Depression—not including short-term, cause-related sadness or grief—is a common mood disorder; the World Health Organization’s (WHO) latest estimate is that it affects at least 300 million people worldwide at varying levels of severity and duration. And according to WHO and The American Journal of Psychiatry, that number is rising to the point that it’s being considered a worldwide epidemic.
There can be a variety of underlying causes, from chronic stress to thyroid or hormonal disorders. It’s important to discover the root cause of your depression—because depression can coexist with other medical conditions, it could stem from a health issue you’re not yet aware of, or if it’s left untreated, it can actually cause health problems. Diet and exercise can play a crucial role in the treatment and prevention of depression, but just as certain “good mood foods” can help balance gut microbiome and brain chemistry, other foods can promote that downward spiral.
Inflammation is a major culprit in depression, and processed foods as well as added sugars are primary causes of inflammation. Gluten has been shown to cause inflammation in gut cells and has been linked to a number of health problems, including depression. For some people, the casein in dairy can create an inflammatory response, and studies have shown that this can lead to mental disorders including depression. And if your sugar levels are poorly balanced, it can lead to mood swings. Consuming too much processed sugar can trigger reactions like anxiety, worry, and irritability that go hand in hand with depression. In fact, a sugar imbalance leads to brain chemical imbalances and therefore can increase your chances of developing depression, which is why studies have shown a direct connection between sugar consumption and depression.
A deficiency of certain vitamins and minerals including Omega-3s, magnesium, folic acid, potassium, chromium, zinc and vitamins C, B12, B6, D and A can also lead to depression. These are among the “anti-depressant nutrients” that can replenish and maintain the necessary levels your brain and body need to function optimally and fight or prevent depression. While high-quality supplements may be needed, you can also alter your diet to include foods with these all-important nutrients. Here are a few good choices:
Wild-Caught Alaskan Salmon. A great source of DHA and EPA, wild-caught Alaskan salmon helps restore Omega-3 fatty acids to brain tissues that rely on it (and it’s also great for your heart—win-win!). Without enough, the brain becomes stressed and mood disorders may follow. However, it’s important to get wild-caught Alaskan salmon and not farm-raised salmon, which is fed an unhealthy diet and raised in polluted, cramped conditions, all of which translates into more chemicals and diminished health value on your plate.
Walnuts. Among the richest sources of plant-based Omega-3s, walnuts can be eaten as a snack, added to salads and baked goods, or used any number of other ways. It’s one of the easiest ways to increase your Omega-3 intake.
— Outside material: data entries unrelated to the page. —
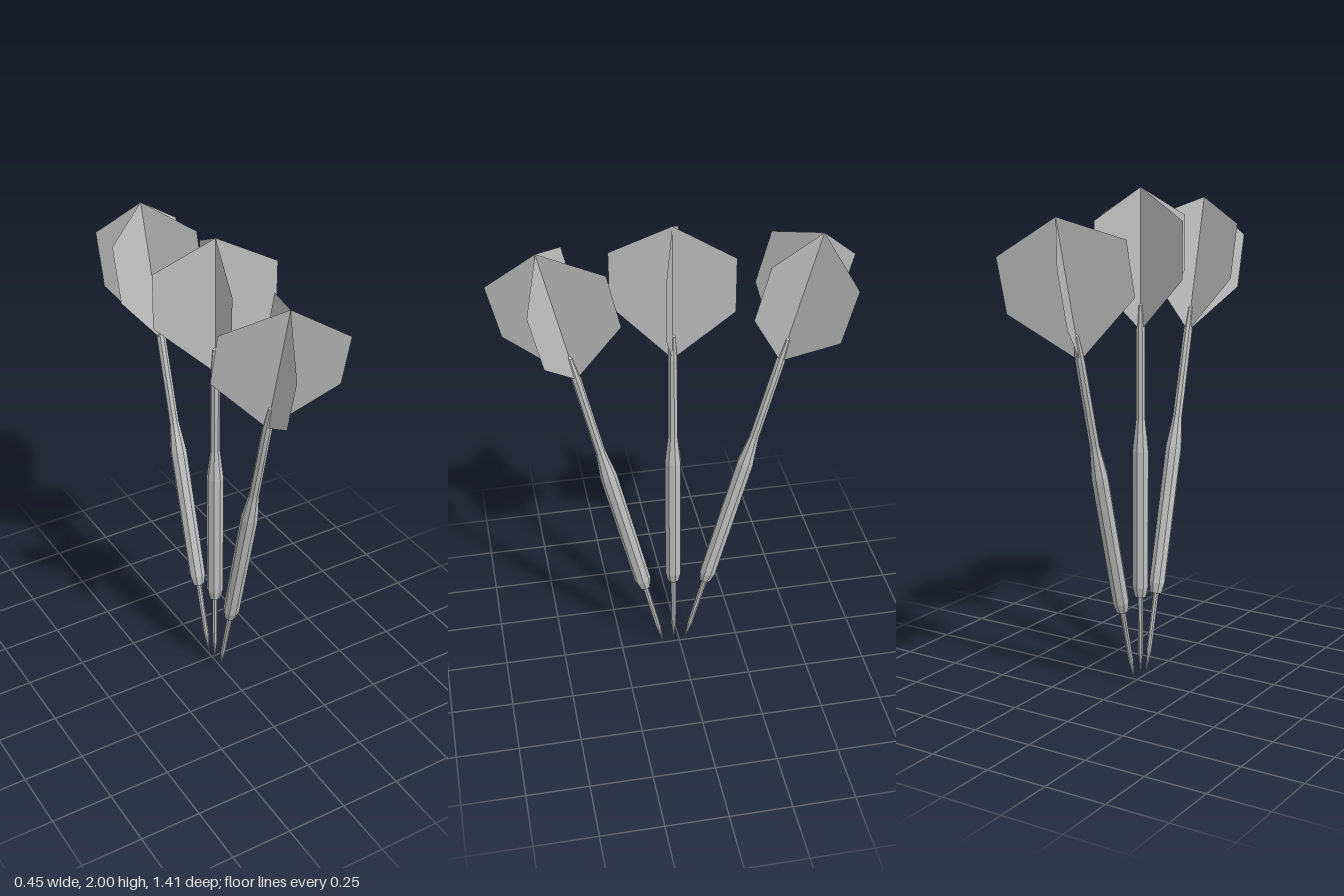
import * as THREE from 'three';

const metal = new THREE.MeshStandardMaterial({ color: 0xc0c0c0, flatShading: true, side: THREE.DoubleSide });
metal.name = 'light grey';

const SIDES = 8;

// faceted turned part from [radius, height] pairs
function turned(name, profile) {
  const points = profile.map(([r, y]) => new THREE.Vector2(r, y));
  const mesh = new THREE.Mesh(new THREE.LatheGeometry(points, SIDES, Math.PI / SIDES), metal);
  mesh.name = name;
  return mesh;
}

// thin kite-like plate spanning both sides of the shaft
function flightPlate() {
  const half = [[0, 1.43], [0.235, 1.648], [0.235, 1.868], [0, 1.985]];
  const mirrored = half.slice(1, 3).reverse().map(([x, y]) => [-x, y]);
  const outline = [...half, ...mirrored].map(([x, y]) => new THREE.Vector2(x, y));
  return new THREE.ShapeGeometry(new THREE.Shape(outline));
}

// one dart standing on its point at the local origin
function makeDart(name) {
  const dart = new THREE.Group();
  dart.name = name;
  dart.add(turned('point', [[0, 0], [0.011, 0.1], [0.012, 0.35]]));
  dart.add(turned('barrel', [[0, 0.342], [0.024, 0.342], [0.034, 0.385], [0.034, 0.95], [0.02, 1.075]]));
  dart.add(turned('shaft', [[0.02, 1.075], [0.019, 1.43], [0.011, 1.53], [0, 1.54]]));

  // two crossed plates
  const geometry = flightPlate();
  for (let i = 0; i < 2; i++) {
    const plate = new THREE.Mesh(geometry, metal);
    plate.name = 'flight' + (i + 1);
    plate.rotation.y = i * Math.PI / 2;
    dart.add(plate);
  }
  return dart;
}

export function createModel() {
  const model = new THREE.Group();
  model.name = 'darts';
  const deg = Math.PI / 180;

  // name, foot height, foot depth, lean, twist about own axis
  const darts = [
    ['frontDart', 0.005, 0.07, 13.1, -22.5],
    ['middleDart', 0.015, 0.026, 0, -16.2],
    ['backDart', 0.005, -0.02, -15.2, 30.5],
  ];
  for (const [name, y, z, lean, twist] of darts) {
    const dart = makeDart(name);
    dart.position.set(0, y, z);
    dart.rotation.set(lean * deg, twist * deg, 0);
    model.add(dart);
  }
  return model;
}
Green Tea. This is another win-win—green tea is rich in theanine, the amino acid that promotes relaxation and reduces anxiety, which is one of the causes of depression. At the same time, you’re getting lots of antioxidants!
Organic, Pasture-Raised Eggs. Don’t skip the yolk! That’s where the majority of depression-fighting nutrients are, including B vitamins (particularly B12), lecithin, choline, high-quality proteins and more. Eggs also have anxiety-lowering healthy fats.
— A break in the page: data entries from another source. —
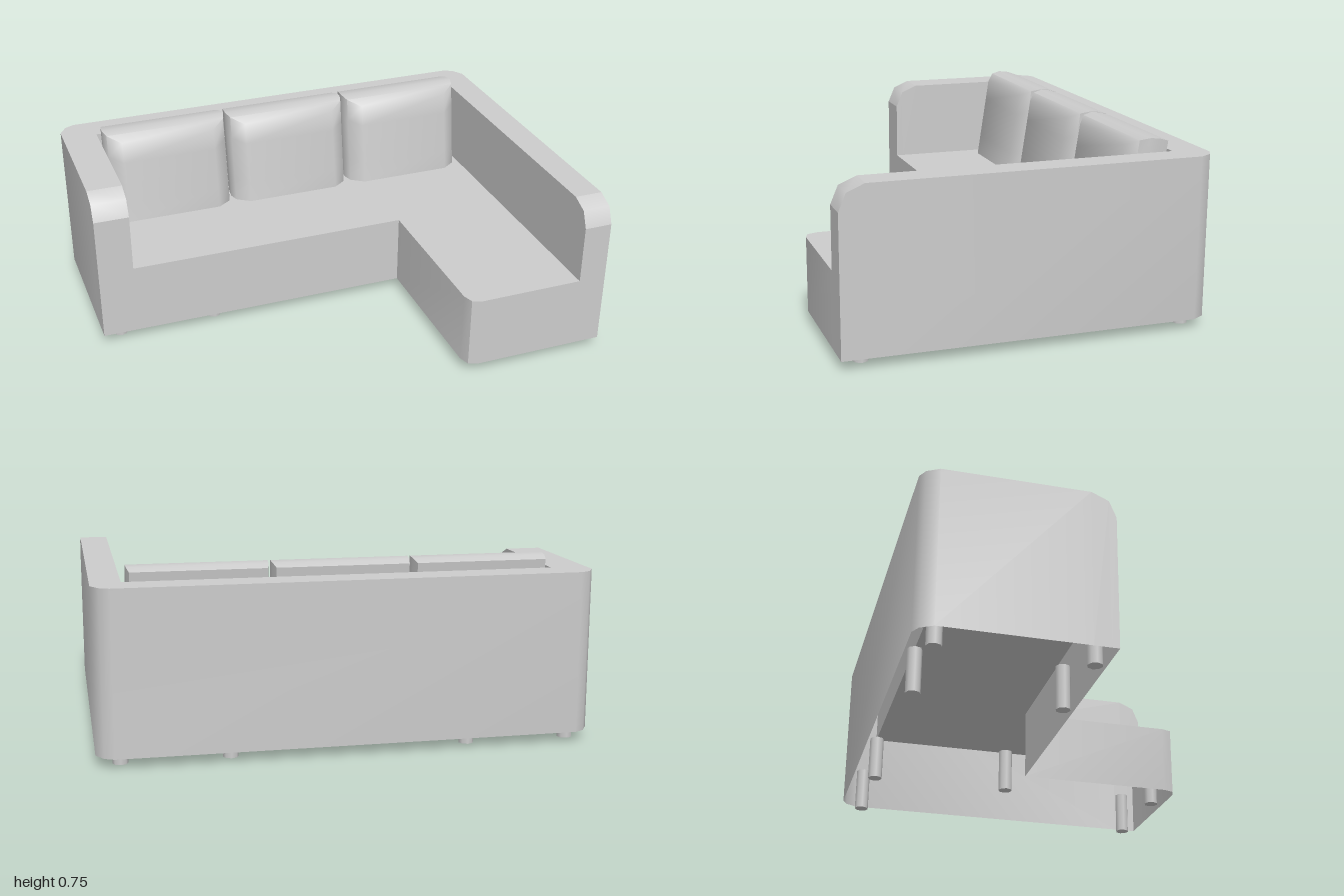
import * as THREE from 'three';
import { toCreasedNormals, mergeGeometries } from 'three/addons/utils/BufferGeometryUtils.js';

const CREASE = 0.85;
const BASE = 0.04, SEAT = 0.35, TOP = 0.7;

// Quads between two rows of [x, y, z] points, lower row first
function strip(a, b) {
  const v = [];
  for (let i = 0; i < a.length - 1; i++) {
    v.push(...a[i], ...a[i + 1], ...b[i + 1], ...a[i], ...b[i + 1], ...b[i]);
  }
  const g = new THREE.BufferGeometry();
  g.setAttribute('position', new THREE.Float32BufferAttribute(v, 3));
  return toCreasedNormals(g, CREASE);
}

// Upright wall along [x, z, topY] points, facing the right of the path
function wall(path, low) {
  return strip(path.map(([x, z]) => [x, low, z]), path.map(([x, z, y]) => [x, y, z]));
}

// Level upward-facing panel from [x, z] points
function panel(points, y) {
  const shape = new THREE.Shape(points.map(([x, z]) => new THREE.Vector2(x, -z)));
  return new THREE.ShapeGeometry(shape).rotateX(-Math.PI / 2).translate(0, y, 0);
}

// Rounded front end of an arm, from front to top, as [x, z, topY]
const armEnd = (x, front) => [[x, front, 0.6], [x, front - 0.03, 0.67], [x, front - 0.1, TOP]];

export function createModel() {
  const fabric = new THREE.MeshStandardMaterial({ color: 0xcccccc, side: THREE.DoubleSide });
  fabric.name = 'light grey fabric';
  const model = new THREE.Group();
  model.name = 'cornerSofa';

  const add = (name, geometry) => {
    const mesh = new THREE.Mesh(geometry, fabric);
    mesh.name = name;
    model.add(mesh);
    return mesh;
  };

  const shortFront = 0.01, longFront = 0.75;
  const inL = 0.88, inR = -0.85, inBack = -0.615, chaise = 0.375;

  // Outer shell with rounded back corners, open underneath
  const back = [
    [1, -0.68], [0.97, -0.73], [0.93, -0.75],
    [-0.93, -0.75], [-0.97, -0.73], [-1, -0.68],
  ];
  add('outerShell', wall([
    ...armEnd(1, longFront),
    ...back.map(([x, z]) => [x, z, TOP]),
    ...armEnd(-1, shortFront).reverse(),
  ], BASE));

  // Inner faces of the arms and backrest
  const inner = [
    ...armEnd(inR, shortFront),
    [inR, inBack, TOP], [inL, inBack, TOP],
    ...armEnd(inL, longFront).reverse(),
  ];
  add('innerFaces', wall(inner, SEAT));

  // Flat top of the arms and backrest
  add('topRim', panel([
    [1, longFront - 0.1], ...back, [-1, shortFront - 0.1],
    [inR, shortFront - 0.1], [inR, inBack], [inL, inBack], [inL, longFront - 0.1],
  ], TOP));

  // Arm fronts and their curved upper edge
  for (const [name, x0, x1, front] of [
    ['rightArm', -1, inR, shortFront], ['leftArm', inL, 1, longFront],
  ]) {
    add(name + 'Front', wall([[x0, front, 0.6], [x1, front, 0.6]], BASE));
    const row = (x) => armEnd(x, front).map(([px, z, y]) => [px, y, z]);
    add(name + 'Curve', strip(row(x1), row(x0)));
  }

  // Seat top and the front faces below it
  const seatFront = [
    [inR, shortFront], [chaise, shortFront], [chaise, 0.69],
    [0.39, 0.735], [0.43, longFront], [inL, longFront],
  ];
  add('seat', panel([...seatFront, [inL, inBack], [inR, inBack]], SEAT));
  add('seatFront', wall(seatFront.map(([x, z]) => [x, z, SEAT]), BASE));

  // Back cushions: boxes with rounded sides, a domed top and a backward lean
  const halfWidths = [0.268, 0.277, 0.28, 0.268, 0.21];
  const height = 0.4, depth = 0.165;
  const cushion = new THREE.BoxGeometry(2, height, depth, 1, 4, 4);
  const p = cushion.attributes.position;
  for (let i = 0; i < p.count; i++) {
    const t = p.getZ(i) / (depth / 2);
    const up = p.getY(i) / height + 0.5;
    const drop = t > 0 ? 0.035 : 0.018;
    p.setXYZ(
      i,
      p.getX(i) * halfWidths[Math.round((t + 1) * 2)],
      SEAT + up * (height + 0.003 - drop * t * t),
      p.getZ(i) - 0.475 - 0.055 * up,
    );
  }
  const cushionGeometry = toCreasedNormals(cushion, 1.05);
  [-0.56, 0.01, 0.58].forEach((x, i) => {
    add('backCushion' + (i + 1), cushionGeometry).position.x = x;
  });

  // Legs, reaching up inside the shell
  const xs = [-0.915, -0.49, 0.475, 0.905];
  const spots = [
    ...xs.map((x) => [x, -0.665]),
    ...xs.slice(0, 3).map((x) => [x, -0.06]),
    ...xs.slice(2).map((x) => [x, 0.655]),
  ];
  add('legs', mergeGeometries(spots.map(([x, z]) =>
    new THREE.CylinderGeometry(0.031, 0.031, 0.19, 8).translate(x, 0.095, z))));

  return model;
}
Tomatoes. This versatile veggie is high in folic acid, which keeps homocysteine levels in check. Too much homocysteine can restrict “feel good” hormones like dopamine and serotonin from being produced.
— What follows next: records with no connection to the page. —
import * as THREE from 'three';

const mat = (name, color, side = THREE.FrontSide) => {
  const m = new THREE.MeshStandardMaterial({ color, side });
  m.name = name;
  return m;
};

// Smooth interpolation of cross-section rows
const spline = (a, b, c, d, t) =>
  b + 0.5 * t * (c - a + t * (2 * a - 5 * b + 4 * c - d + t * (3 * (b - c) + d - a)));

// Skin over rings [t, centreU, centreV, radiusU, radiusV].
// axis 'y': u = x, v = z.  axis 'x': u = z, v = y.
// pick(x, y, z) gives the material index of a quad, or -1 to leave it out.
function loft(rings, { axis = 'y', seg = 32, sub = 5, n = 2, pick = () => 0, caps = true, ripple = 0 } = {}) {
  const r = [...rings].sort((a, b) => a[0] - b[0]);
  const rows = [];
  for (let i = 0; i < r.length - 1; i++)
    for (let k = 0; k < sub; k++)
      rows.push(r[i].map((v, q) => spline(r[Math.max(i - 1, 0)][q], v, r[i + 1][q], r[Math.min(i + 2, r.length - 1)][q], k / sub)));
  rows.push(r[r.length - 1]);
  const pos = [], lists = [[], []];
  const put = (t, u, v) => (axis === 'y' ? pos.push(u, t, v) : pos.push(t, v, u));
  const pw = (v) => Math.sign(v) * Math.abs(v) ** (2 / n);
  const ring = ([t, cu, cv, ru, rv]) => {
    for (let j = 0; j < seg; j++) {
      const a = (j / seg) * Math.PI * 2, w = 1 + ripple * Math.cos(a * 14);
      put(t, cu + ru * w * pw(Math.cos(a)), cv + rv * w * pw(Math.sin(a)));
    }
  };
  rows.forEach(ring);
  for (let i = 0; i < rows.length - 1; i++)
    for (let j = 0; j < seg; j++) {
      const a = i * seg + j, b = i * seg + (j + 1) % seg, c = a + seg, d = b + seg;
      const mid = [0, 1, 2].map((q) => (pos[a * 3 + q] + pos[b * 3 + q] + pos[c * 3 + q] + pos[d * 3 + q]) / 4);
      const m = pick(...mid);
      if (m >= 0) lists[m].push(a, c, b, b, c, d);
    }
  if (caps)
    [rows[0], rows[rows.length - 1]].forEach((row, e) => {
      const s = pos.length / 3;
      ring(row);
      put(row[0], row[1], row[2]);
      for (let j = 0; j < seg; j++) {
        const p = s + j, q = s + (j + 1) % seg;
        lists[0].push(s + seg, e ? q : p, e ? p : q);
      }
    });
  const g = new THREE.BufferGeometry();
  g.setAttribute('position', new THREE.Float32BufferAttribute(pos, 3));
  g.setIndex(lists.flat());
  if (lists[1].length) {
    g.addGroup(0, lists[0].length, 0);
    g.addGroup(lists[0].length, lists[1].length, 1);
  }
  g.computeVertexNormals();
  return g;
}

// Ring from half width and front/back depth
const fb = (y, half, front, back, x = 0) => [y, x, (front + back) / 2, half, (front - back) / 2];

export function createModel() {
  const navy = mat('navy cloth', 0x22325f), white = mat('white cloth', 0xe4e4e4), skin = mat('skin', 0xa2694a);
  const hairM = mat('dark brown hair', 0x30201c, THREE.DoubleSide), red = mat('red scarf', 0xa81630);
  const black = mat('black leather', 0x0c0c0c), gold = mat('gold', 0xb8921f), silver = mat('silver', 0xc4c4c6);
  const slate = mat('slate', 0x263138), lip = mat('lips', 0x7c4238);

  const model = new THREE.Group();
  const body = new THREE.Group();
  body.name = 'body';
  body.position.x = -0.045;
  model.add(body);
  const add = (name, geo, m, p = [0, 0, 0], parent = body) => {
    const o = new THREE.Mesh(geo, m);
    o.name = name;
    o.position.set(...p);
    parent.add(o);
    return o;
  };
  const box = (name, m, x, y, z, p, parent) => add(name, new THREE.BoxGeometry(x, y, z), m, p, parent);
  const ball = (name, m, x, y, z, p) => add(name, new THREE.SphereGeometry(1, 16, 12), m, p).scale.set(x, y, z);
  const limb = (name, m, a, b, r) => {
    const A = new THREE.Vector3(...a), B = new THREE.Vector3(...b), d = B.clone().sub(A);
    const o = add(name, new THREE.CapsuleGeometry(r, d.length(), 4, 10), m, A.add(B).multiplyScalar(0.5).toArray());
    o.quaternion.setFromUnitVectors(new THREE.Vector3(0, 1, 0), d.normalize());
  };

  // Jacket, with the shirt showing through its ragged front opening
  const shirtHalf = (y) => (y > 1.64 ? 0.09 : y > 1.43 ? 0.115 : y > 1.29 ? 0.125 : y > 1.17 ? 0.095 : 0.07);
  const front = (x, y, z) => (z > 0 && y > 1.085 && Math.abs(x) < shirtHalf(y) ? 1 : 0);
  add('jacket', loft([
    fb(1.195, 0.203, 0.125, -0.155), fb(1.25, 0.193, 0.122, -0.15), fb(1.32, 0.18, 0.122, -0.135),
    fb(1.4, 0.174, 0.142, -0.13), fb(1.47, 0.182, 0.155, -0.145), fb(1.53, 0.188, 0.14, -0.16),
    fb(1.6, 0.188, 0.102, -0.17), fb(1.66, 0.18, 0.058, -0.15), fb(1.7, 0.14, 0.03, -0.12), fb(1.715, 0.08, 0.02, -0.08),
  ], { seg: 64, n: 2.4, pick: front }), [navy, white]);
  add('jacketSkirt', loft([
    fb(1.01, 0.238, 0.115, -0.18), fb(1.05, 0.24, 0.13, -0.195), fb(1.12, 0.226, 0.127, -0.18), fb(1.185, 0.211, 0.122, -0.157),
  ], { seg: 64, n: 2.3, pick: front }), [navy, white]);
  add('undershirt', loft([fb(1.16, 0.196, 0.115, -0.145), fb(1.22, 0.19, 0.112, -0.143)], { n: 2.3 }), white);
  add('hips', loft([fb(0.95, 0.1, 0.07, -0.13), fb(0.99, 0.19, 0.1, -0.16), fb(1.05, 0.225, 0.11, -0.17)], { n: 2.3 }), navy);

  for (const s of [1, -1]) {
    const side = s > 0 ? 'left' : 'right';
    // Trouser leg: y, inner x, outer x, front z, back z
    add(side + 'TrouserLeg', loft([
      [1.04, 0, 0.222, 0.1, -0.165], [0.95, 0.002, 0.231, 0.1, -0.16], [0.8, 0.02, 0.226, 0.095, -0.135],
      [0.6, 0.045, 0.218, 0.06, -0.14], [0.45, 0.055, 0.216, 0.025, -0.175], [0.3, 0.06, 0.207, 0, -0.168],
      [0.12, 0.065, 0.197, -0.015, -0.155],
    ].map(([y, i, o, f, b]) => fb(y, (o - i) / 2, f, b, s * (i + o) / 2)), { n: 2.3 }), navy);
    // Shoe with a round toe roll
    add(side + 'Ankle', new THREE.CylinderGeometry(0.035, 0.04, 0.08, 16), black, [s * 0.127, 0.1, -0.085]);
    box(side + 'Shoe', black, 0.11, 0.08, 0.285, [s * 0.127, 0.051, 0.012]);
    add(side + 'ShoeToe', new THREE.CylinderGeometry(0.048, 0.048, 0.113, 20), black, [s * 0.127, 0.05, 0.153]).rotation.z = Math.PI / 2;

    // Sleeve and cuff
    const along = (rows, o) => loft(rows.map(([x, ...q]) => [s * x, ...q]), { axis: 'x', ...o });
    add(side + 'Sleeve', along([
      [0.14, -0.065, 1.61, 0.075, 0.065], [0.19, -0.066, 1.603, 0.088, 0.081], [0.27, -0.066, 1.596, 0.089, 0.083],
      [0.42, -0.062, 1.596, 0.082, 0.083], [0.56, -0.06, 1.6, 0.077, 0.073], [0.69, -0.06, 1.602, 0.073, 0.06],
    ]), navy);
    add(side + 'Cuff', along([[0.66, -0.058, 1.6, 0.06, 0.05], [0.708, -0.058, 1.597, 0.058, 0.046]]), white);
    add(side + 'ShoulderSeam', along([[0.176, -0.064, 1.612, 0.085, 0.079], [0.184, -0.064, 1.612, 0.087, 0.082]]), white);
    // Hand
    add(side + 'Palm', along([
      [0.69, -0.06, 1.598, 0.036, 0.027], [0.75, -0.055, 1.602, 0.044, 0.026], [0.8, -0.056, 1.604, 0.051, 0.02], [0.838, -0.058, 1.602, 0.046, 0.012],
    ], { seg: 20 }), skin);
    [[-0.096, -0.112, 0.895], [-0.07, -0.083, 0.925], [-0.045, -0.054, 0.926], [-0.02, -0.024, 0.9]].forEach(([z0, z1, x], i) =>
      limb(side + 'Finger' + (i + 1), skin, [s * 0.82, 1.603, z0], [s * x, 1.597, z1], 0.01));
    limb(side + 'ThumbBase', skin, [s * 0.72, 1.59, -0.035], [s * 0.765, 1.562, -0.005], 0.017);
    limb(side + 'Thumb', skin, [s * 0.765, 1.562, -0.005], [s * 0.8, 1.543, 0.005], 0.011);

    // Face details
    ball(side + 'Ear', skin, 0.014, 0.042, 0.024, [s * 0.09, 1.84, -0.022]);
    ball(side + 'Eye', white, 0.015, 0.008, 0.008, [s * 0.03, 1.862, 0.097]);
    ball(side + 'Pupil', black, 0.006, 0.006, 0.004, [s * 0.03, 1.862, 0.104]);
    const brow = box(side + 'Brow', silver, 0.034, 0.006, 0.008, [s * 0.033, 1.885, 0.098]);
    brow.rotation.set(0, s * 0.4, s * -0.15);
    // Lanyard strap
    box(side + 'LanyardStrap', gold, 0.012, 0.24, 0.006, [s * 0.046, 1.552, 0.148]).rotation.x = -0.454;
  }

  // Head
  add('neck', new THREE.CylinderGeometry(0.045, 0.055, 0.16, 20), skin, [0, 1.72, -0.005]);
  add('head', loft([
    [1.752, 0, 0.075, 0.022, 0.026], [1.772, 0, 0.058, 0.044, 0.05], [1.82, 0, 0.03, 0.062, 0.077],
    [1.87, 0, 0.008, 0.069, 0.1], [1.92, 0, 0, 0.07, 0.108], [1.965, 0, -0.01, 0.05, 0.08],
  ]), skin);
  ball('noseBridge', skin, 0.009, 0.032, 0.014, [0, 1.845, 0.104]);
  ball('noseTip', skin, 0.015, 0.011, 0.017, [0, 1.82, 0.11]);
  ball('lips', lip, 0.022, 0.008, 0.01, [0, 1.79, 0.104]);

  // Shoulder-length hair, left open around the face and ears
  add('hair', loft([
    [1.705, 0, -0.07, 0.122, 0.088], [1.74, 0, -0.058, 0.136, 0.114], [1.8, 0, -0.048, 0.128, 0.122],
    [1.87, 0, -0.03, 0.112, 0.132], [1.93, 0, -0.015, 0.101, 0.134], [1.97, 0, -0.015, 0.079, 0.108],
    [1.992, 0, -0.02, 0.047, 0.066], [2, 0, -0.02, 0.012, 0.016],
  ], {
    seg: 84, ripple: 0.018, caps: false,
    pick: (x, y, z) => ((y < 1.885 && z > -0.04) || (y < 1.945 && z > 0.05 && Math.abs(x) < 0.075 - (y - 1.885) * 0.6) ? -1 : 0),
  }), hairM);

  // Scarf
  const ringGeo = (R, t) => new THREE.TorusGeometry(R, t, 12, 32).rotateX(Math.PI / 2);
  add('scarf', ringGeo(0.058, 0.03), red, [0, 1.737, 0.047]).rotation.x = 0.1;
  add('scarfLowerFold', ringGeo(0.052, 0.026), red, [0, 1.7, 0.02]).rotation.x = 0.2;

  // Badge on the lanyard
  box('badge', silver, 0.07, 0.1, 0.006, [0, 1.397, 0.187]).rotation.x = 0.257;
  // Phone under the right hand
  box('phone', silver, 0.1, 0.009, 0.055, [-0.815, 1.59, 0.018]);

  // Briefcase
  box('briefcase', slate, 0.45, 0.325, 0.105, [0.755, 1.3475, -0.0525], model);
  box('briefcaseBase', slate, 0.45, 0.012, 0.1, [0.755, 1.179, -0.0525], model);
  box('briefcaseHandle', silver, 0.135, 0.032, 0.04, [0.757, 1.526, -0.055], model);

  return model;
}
Avocados. Considered one of the “power foods”, avocados are loaded with nutrients including a range of B vitamins, vitamin C, and proteins. They’re also low in sugar and high in healthy fat, all of which contributes to brain health.
There are plenty of other good choices too, but these will give you a good start. It’s always best to choose organic produce (which by definition are non-GMO) whenever possible to avoid the pesticides, fungicides and herbicides in non-organic fruits and vegetables, since these chemicals contribute to a myriad health problems.